If this collision happened in zero g, in a vacuum, the dummy would keep on flying away from the car at 60mph in a straight line. There would be no gravity to pull him down to the ground.
Acceleration =
Force over Mass
shortened form
A=F/M or F=MA
Is produced when a force acts on a mass. The greater the mass (of the object being accelerated) the greater the amount of force needed to accelerate the object.
Newton's Second Law
A rate at which speed change (M/S/S) F = Forces expressed in N (Newton) is produced when it effects on a mass. The greater the mass amount, the greater the amount of force needed to accelerate.
Newton's Second Law
Heavier objects require more force to move the same distance than do lighter, objects.
50 kgm/s/s, which is equal to 50 newtons
Mike's car weighs 1,000 kg and is out of gas an he is trying to push the car to a station. He makes the car go 0.05 M/s/s. Figure out how many Newtons of force it takes to push the car. To find force use this equation: F=MA, so you plug in the data and get f=1,000KG x 05. m/s/s/
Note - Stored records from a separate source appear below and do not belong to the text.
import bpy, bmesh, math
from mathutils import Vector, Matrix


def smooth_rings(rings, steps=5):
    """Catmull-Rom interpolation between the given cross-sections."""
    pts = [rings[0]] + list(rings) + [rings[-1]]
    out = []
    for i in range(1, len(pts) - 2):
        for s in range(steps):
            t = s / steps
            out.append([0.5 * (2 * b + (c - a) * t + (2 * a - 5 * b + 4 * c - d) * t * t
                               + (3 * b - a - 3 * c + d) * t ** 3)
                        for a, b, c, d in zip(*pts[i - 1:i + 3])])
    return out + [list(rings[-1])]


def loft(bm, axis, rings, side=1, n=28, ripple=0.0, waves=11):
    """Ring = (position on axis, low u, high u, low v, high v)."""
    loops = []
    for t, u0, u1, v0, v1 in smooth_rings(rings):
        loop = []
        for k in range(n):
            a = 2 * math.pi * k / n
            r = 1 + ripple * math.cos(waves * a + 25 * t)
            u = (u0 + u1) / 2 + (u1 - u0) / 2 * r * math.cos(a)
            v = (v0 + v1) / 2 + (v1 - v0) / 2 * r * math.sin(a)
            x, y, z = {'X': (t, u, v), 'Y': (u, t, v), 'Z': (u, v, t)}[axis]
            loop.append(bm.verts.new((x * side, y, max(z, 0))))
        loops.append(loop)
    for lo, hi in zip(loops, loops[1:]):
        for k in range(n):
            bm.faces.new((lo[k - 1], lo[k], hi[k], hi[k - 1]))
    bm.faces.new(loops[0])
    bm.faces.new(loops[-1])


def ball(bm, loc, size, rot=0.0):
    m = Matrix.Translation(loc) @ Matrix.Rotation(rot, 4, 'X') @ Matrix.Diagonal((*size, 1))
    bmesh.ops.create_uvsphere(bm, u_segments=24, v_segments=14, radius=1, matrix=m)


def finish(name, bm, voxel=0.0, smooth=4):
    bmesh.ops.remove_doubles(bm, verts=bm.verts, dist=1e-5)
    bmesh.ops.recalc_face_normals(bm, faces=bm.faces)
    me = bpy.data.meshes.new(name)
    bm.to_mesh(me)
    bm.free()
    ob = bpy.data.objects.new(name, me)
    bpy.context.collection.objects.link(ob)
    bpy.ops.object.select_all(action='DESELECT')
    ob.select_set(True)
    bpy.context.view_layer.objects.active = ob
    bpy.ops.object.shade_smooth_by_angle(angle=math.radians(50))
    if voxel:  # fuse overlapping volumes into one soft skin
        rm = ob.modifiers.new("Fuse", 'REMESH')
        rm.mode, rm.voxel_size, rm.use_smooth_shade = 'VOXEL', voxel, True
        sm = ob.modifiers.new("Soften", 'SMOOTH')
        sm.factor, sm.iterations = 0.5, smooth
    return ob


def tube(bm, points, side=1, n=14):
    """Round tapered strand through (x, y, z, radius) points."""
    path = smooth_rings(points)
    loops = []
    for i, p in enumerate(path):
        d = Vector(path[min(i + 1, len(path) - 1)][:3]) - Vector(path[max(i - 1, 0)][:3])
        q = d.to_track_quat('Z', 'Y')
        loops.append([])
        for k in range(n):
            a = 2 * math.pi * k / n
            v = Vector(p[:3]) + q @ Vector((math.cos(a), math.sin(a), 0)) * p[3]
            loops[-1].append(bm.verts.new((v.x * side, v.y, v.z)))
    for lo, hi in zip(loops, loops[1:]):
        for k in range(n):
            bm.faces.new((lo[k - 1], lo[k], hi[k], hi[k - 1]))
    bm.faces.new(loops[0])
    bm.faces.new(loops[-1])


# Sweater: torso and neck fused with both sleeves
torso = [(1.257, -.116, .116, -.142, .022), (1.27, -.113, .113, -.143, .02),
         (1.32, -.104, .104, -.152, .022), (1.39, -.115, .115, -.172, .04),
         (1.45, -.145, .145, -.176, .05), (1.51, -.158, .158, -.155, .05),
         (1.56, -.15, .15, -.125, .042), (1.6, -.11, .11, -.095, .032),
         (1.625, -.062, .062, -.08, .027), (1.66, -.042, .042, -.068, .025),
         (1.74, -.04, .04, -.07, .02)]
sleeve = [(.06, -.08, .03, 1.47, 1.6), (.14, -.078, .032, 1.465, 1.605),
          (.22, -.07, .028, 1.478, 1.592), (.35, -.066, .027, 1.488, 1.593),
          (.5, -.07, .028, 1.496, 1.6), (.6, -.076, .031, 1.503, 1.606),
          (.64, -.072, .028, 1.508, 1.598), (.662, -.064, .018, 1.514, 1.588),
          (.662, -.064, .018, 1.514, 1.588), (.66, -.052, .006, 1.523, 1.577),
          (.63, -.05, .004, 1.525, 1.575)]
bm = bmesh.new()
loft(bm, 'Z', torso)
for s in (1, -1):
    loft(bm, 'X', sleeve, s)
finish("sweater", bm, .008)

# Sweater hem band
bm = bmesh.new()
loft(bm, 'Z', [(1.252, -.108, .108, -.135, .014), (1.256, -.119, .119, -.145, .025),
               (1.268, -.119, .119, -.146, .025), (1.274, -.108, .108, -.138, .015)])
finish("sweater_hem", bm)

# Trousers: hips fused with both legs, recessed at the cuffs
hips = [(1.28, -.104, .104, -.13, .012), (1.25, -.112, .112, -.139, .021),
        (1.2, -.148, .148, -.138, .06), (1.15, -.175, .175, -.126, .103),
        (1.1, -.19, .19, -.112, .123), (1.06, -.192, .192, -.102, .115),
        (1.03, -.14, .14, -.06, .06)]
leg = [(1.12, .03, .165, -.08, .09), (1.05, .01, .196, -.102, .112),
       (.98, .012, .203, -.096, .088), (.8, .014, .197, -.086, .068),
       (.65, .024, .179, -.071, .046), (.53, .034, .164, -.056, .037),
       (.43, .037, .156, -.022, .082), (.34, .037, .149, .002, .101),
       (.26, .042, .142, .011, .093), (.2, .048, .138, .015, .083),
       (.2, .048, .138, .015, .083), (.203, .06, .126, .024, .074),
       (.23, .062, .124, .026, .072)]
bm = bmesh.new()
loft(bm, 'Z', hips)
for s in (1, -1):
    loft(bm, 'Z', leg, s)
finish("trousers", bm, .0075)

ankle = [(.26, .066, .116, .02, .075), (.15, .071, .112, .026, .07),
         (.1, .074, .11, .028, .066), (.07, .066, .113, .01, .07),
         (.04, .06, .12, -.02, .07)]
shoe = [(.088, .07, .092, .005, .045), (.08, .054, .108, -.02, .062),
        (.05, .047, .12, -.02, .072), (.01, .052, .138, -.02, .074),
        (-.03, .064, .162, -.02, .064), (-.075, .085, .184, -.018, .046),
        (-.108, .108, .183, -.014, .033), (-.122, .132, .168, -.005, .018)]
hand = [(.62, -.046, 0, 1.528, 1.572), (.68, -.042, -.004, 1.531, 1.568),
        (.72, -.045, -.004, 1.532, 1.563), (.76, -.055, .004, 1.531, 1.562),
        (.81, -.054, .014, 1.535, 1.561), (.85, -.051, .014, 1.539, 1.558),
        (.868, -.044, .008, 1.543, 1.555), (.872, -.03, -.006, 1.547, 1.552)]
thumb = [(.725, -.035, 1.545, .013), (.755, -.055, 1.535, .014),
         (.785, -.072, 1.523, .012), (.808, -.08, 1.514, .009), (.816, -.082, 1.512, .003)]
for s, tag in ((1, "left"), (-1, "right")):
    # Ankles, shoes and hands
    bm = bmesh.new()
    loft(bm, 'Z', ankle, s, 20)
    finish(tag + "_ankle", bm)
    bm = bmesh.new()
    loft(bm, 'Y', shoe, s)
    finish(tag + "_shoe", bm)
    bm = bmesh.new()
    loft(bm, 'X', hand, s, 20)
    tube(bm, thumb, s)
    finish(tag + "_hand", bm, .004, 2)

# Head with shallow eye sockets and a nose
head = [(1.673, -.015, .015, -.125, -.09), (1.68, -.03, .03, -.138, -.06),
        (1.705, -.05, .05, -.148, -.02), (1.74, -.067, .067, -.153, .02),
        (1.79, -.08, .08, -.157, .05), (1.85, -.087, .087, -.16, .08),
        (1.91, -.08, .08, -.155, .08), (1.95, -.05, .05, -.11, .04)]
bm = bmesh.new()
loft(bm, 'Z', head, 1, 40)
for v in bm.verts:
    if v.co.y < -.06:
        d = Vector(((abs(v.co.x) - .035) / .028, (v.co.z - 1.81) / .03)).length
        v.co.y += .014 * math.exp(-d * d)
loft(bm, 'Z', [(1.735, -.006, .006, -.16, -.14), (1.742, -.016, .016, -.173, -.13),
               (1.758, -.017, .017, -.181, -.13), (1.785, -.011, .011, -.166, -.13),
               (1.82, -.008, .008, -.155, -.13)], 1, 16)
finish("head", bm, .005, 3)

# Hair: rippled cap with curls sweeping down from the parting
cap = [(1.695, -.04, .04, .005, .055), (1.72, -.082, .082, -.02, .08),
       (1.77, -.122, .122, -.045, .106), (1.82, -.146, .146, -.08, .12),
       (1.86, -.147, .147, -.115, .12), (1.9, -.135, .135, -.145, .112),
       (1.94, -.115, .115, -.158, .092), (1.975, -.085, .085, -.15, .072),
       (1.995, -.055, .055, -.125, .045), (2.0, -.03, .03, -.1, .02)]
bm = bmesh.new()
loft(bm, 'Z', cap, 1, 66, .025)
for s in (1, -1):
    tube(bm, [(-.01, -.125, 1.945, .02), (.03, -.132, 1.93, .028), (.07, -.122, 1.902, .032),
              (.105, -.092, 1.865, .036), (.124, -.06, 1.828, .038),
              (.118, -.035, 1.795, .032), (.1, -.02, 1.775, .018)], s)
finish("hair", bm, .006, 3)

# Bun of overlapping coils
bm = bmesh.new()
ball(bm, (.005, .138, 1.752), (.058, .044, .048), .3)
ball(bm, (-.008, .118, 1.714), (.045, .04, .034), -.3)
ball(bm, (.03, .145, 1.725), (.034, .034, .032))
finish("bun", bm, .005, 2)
100 kgm/s/s which equals 100 newtons.
Bob's van is out of gas. Bob is pushing to the nearest station. His van is 2,000kg and he makes the car go 0.05 m/s/s. Use Newtons formula to complete the equation. F=MA, so plug in data and get F=2,000kgz .05 M/s/s What is the number of newtons that you have.?
Newton's Third Law
Which of Newton's Laws is the most famous of his laws.
Newton's Third Law
Every action has an equal and opposite re-action.
Newton's Third Law
This law is very important for spacetravel.
In the cold void of space
There is no air for jets to suck or for propellers to churn, yet space ships can maneuver in a vacuum.
The engines propel gas particles out the back of the space ship.
How does one maneuver in a vacuum in space?
the van pushes back
Every action has an equal and opposite reaction. When Bob pushes the van, the van ...
A =F/M
You can compute how much Bob and the van will move after 1 second
A= 100 N / 50 kg
A = 2 2 m/s/s
100 N / 2,000 kg
A= .05 m/s/s
Newtons First Law
An example of a penny Dunkin
First Law
Rollin along
First Law
Push Off
Newtons Third War
Lupersonic Ballon
Third Law
Supersonic Balloon
Newton's Second Law
Moon Shot
Newton's Third Las
Poe's Pundulum Car (no pit)
Newton's First
The Amazing Paper Pull
Newton's Third Law
Poe's Pundulum Car (no pit)
Newton's Third Law
Micky's Smappy car
Newton's First Law
Push off
Newton's Second
Car vs. Bus 2